Turns out a cutesy high-tech caper flick about a guy who shrinks and controls ants was just what Marvel needed to wash the antiseptic taste of Age of Ultron out of their cinematic universe ahead of the next tier or phase or whatever they’re calling it. There are hints of Edgar Wright’s visual style all over this origin story, making it difficult not to wonder how great things could have been, but settling for Michael Pena’s non-sequitur flashbacks and Paul Rudd’s “aw shucks I’m a superhero” routine is enough of a refresher in Marvel’s never-ending narrative clusterfuck.

5 – Inside Out


Pixar didn’t release a film in 2014, ending an eight-year streak, and three of its last four releases before Inside Out were sequels. Under these circumstances, basing your next tentpole kid’s film around the idea of accepting sadness as part of who we are seems like committing box office seppuku. Except it wasn’t. Family audiences were ready to feel all the feels in 2015, and now a generation will grow up believing there’s a tiny, raging Lewis Black inside all of us.

4 – Creed

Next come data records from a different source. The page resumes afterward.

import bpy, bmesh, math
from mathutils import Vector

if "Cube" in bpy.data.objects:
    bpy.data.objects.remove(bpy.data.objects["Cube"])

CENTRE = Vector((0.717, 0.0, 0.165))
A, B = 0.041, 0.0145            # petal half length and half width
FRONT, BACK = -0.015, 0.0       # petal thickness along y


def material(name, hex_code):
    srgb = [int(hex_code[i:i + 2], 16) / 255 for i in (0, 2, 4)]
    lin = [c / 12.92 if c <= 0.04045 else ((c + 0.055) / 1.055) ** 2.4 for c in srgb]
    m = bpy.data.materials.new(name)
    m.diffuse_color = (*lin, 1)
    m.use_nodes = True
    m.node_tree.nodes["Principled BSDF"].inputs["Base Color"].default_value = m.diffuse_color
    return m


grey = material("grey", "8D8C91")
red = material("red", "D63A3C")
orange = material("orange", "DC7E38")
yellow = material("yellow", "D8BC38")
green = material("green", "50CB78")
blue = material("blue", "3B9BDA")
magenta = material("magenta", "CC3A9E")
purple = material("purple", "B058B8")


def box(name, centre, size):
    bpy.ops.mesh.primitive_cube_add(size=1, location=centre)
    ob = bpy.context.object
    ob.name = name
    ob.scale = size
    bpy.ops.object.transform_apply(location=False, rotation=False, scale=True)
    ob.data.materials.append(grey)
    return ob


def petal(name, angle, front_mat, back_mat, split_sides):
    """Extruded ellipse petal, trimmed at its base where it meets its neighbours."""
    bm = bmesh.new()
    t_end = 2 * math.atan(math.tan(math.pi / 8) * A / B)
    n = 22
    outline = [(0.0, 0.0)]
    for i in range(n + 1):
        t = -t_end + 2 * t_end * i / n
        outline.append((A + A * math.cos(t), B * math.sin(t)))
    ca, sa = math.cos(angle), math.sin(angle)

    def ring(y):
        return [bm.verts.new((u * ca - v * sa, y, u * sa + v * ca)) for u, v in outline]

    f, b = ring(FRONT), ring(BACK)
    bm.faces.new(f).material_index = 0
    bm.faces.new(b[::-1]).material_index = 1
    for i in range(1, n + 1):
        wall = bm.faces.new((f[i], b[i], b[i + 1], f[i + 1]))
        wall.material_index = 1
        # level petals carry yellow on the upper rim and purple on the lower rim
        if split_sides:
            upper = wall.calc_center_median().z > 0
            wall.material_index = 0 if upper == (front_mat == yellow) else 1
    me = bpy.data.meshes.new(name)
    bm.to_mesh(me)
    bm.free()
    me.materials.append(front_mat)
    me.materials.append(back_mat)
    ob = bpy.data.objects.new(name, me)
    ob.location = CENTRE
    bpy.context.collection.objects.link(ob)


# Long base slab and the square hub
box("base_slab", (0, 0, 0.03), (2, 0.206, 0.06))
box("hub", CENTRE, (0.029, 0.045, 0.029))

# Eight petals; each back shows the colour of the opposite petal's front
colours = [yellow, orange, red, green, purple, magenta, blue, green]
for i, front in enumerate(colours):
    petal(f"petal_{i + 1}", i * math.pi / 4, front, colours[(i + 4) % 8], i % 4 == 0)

The 21st century wasn’t asking for a Rocky reboot – or boxing films in general, for that matter – but nothing about Creed feels dated. Michael B Jordan’s titular son-of-Creed dates Philadelphia’s answer to FKA Twigs and Sylvester Stallone’s meal-mouthed pugilist seems charmingly confused by things like smartphones and “the cloud,” letting us know that yes, it is 2015 and hey, there are dirt bikes for some reason.

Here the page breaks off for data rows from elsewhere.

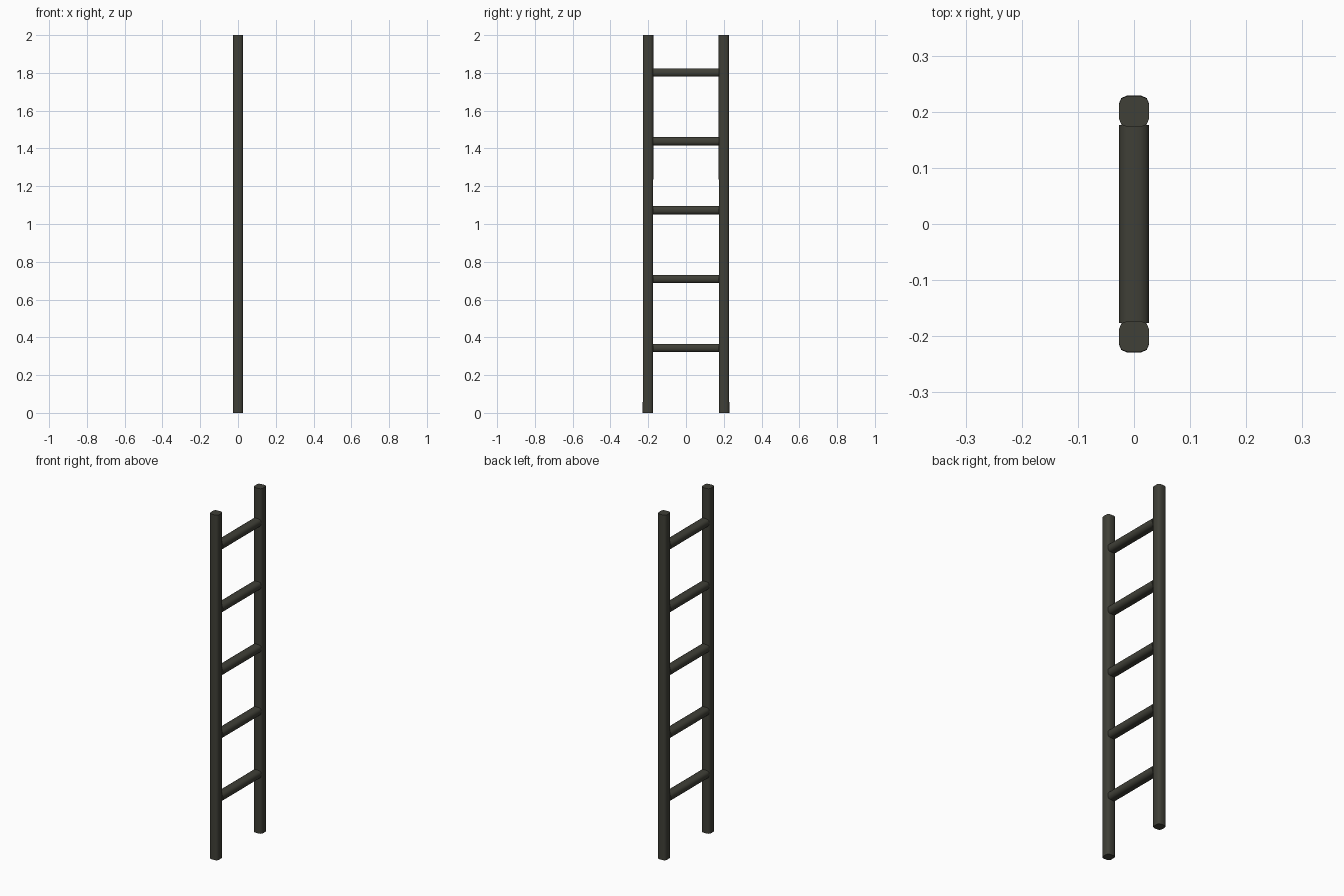
import bpy, bmesh, math
from mathutils import Vector

if "Cube" in bpy.data.objects:
    bpy.data.objects.remove(bpy.data.objects["Cube"])

mat = bpy.data.materials.new("dark olive metal")
mat.diffuse_color = (0.05, 0.05, 0.038, 1)
mat.use_nodes = True
mat.node_tree.nodes["Principled BSDF"].inputs["Base Color"].default_value = mat.diffuse_color


def rounded_rect(w, h, r, seg):
    """Outline of a rectangle with rounded corners."""
    pts = []
    for i, (sx, sy) in enumerate([(1, 1), (-1, 1), (-1, -1), (1, -1)]):
        for k in range(seg + 1):
            a = math.pi / 2 * (i + k / seg)
            pts.append((sx * (w / 2 - r) + r * math.cos(a),
                        sy * (h / 2 - r) + r * math.sin(a)))
    return pts


def bar(name, outline, place, caps=True):
    """Sweep an outline between two ends; place(u, v, end) gives the point."""
    bm = bmesh.new()
    a = [bm.verts.new(place(u, v, 0)) for u, v in outline]
    b = [bm.verts.new(place(u, v, 1)) for u, v in outline]
    n = len(outline)
    for i in range(n):
        j = (i + 1) % n
        bm.faces.new((a[i], a[j], b[j], b[i]))
    if caps:
        bm.faces.new(a[::-1])
        bm.faces.new(b)
    bmesh.ops.recalc_face_normals(bm, faces=bm.faces)
    me = bpy.data.meshes.new(name)
    bm.to_mesh(me)
    bm.free()
    me.materials.append(mat)
    ob = bpy.data.objects.new(name, me)
    bpy.context.collection.objects.link(ob)
    bpy.context.view_layer.objects.active = ob
    ob.select_set(True)
    bpy.ops.object.shade_smooth_by_angle(angle=math.radians(50))
    ob.select_set(False)


# side rails, leaning in very slightly towards the top
rail = rounded_rect(0.054, 0.055, 0.015, 2)
for name, s in (("left_rail", -1), ("right_rail", 1)):
    bar(name, rail,
        lambda u, v, e: Vector((u, v + s * (0.2015 - 0.001 * e), 2 * e)))

# rungs, running between the rails
rung = rounded_rect(0.053, 0.044, 0.016, 2)
for i in range(5):
    z = 0.344 + 0.3645 * i
    bar(f"rung_{i + 1}", rung,
        lambda u, v, e: Vector((u, 0.176 * (2 * e - 1), v + z)))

3 – The Martian


Calling The Martian “The Revenant in space” isn’t accurate, but I’m going to do it anyway because Matt Damon kind of resembles Leonardo DiCaprio’s Hugh Glass after he’s been stranded on Mars for a couple years and ketchup is but a distant memory. The mood is surprisingly upbeat for a film about someone left for dead millions of miles from Earth, with plenty of jokes both intentional (Damon’s snarky commentary about the red planet and disco music) and unintentional (the depiction of NASA as a functional bureaucracy that has the public’s attention, trust, and money).

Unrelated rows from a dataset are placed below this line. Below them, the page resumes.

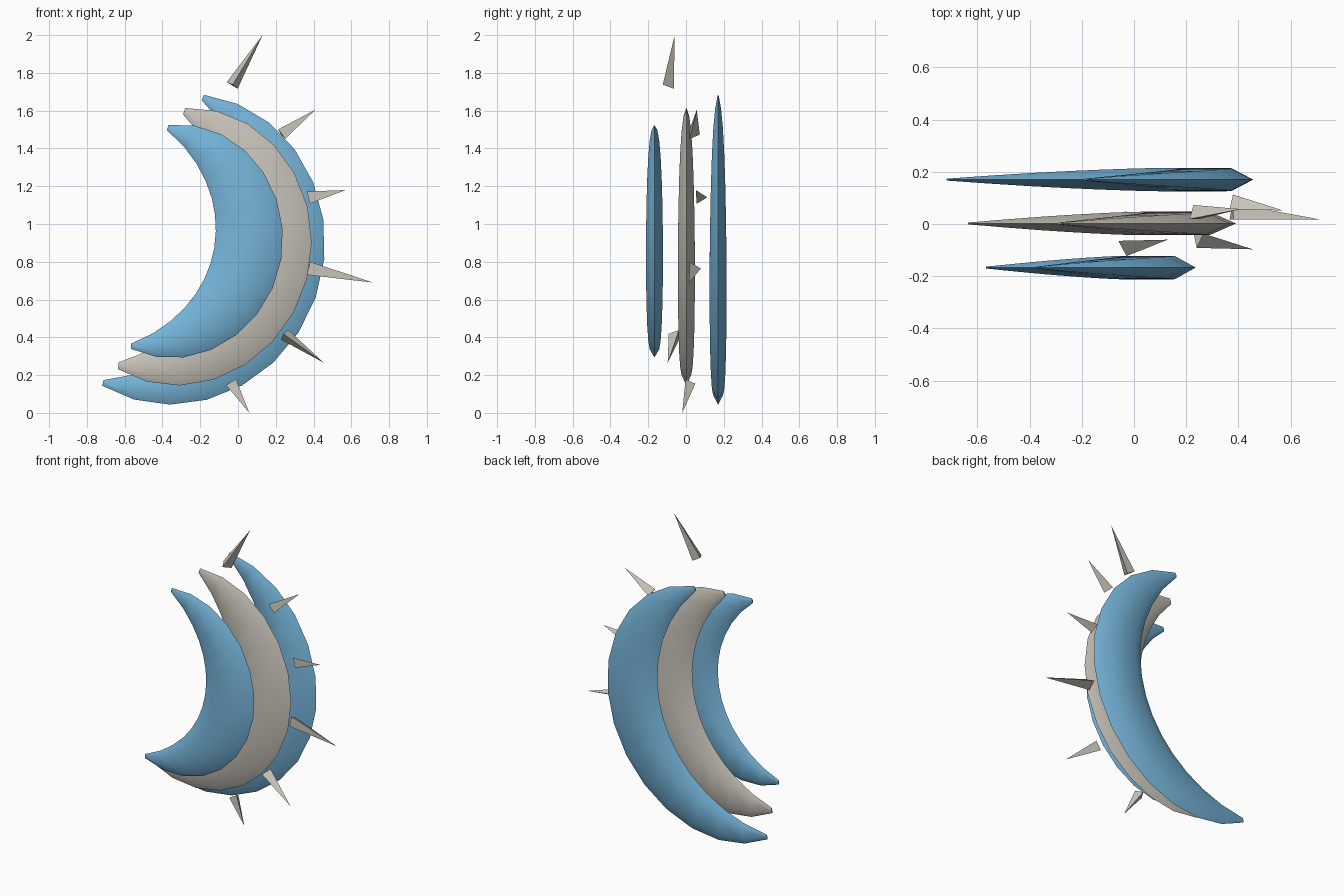
import bpy
import bmesh
from math import sin, cos, pi, radians
from mathutils import Vector

if "Cube" in bpy.data.objects:
    bpy.data.objects.remove(bpy.data.objects["Cube"], do_unlink=True)


def make_material(name, color):
    mat = bpy.data.materials.new(name)
    mat.use_nodes = True
    mat.diffuse_color = (*color, 1)
    mat.node_tree.nodes["Principled BSDF"].inputs["Base Color"].default_value = (*color, 1)
    return mat


blue = make_material("sky blue", (0.18, 0.46, 0.70))
bone = make_material("bone", (0.58, 0.55, 0.49))


def finish(name, bm, mat, smooth):
    bmesh.ops.recalc_face_normals(bm, faces=bm.faces)
    mesh = bpy.data.meshes.new(name)
    bm.to_mesh(mesh)
    bm.free()
    mesh.materials.append(mat)
    obj = bpy.data.objects.new(name, mesh)
    bpy.context.collection.objects.link(obj)
    if smooth:
        bpy.ops.object.select_all(action="DESELECT")
        obj.select_set(True)
        bpy.context.view_layer.objects.active = obj
        bpy.ops.object.shade_smooth_by_angle(angle=radians(40))
    return obj


# Crescents: a six-sided flattened section swept along an arc, tapering to both tips
CENTER = Vector((-0.53, 0, 0.942))
SECTION = [(1, 0), (0.55, 1), (-0.55, 1), (-1, 0), (-0.55, -1), (0.55, -1)]
STEPS = 14


def crescent(name, y, radius, half_width, tilt, mat):
    bm = bmesh.new()
    rings = []
    for i in range(STEPS + 1):
        u = 2 * i / STEPS - 1
        taper = max(0.08, (1 - u * u) ** 0.8)
        a = radians(84 * u - tilt)
        out = Vector((cos(a), 0, sin(a)))
        rings.append([bm.verts.new(CENTER + out * (radius + half_width * taper * r)
                                   + Vector((0, y + 0.045 * taper * t, 0)))
                      for r, t in SECTION])
    for r0, r1 in zip(rings, rings[1:]):
        for k in range(6):
            n = (k + 1) % 6
            bm.faces.new((r0[k], r0[n], r1[n], r1[k]))
    bm.faces.new(rings[0])
    bm.faces.new(rings[-1])
    finish(name, bm, mat, True)


crescent("front_crescent", -0.167, 0.59, 0.18, 9.5, blue)
crescent("middle_crescent", 0.002, 0.70, 0.225, 14.5, bone)
crescent("back_crescent", 0.17, 0.805, 0.193, 19.3, blue)


# Spikes: three-sided pyramids; side says which way the lone base corner points in y
def spike(name, base, tip, radius, side):
    base, tip = Vector(base), Vector(tip)
    d = (tip - base).normalized()
    u = Vector((0, side, 0))
    u = (u - d * u.dot(d)).normalized()
    v = d.cross(u)
    bm = bmesh.new()
    ring = [bm.verts.new(base + radius * (u * cos(k * 2 * pi / 3) + v * sin(k * 2 * pi / 3)))
            for k in range(3)]
    apex = bm.verts.new(tip)
    bm.faces.new(ring)
    for k in range(3):
        bm.faces.new((ring[k], ring[(k + 1) % 3], apex))
    finish(name, bm, bone, False)


SPIKES = [
    ((-0.03, -0.084, 1.735), (0.13, -0.06, 2.0), 0.039, -1),
    ((0.23, 0.037, 1.475), (0.41, 0.057, 1.605), 0.036, 1),
    ((0.375, 0.075, 1.14), (0.57, 0.052, 1.18), 0.038, 1),
    ((0.375, 0.038, 0.765), (0.715, 0.017, 0.69), 0.041, 1),
    ((0.245, -0.055, 0.415), (0.455, -0.097, 0.265), 0.037, -1),
    ((-0.035, 0.015, 0.16), (0.06, -0.02, 0.0), 0.035, 1),
]
for i, args in enumerate(SPIKES):
    spike(f"spike_{i + 1}", *args)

2 – Star Wars: The Force Awakens


Look, Episode VII is basically “A New New Hope” overflowing with nostalgic nods to the magic of the original trilogy, but that’s not necessarily a bad thing. Despite all the narrative shortcuts, J.J. Abrams’ fanservice realigned the franchise with the traits that made it great, which was necessary following decades of missteps by George Lucas. Some people criticize the film for not exploring the galaxy’s post-Empire political situation in more detail, I suppose because all the trade-embargo-based drama had them on the edge of their seats during the prequels.

1 – Mad Max: Fury Road


The most amazing part about Fury Road isn’t that a 70-year-old director crafted 2 hours of post-apocalyptic vehicular insanity fresher than most action films made by people half his age. It isn’t the car stunt choreography that makes Furious 7 look like security footage from a parking lot. It isn’t even the dude playing a double-neck fire-spewing guitar while bungee-strapped to a massive speaker array. It’s how all of this insanity is part of a film about smashing the patriarchy, which is about as subversive as a blockbuster filled with explosions and testosterone can be.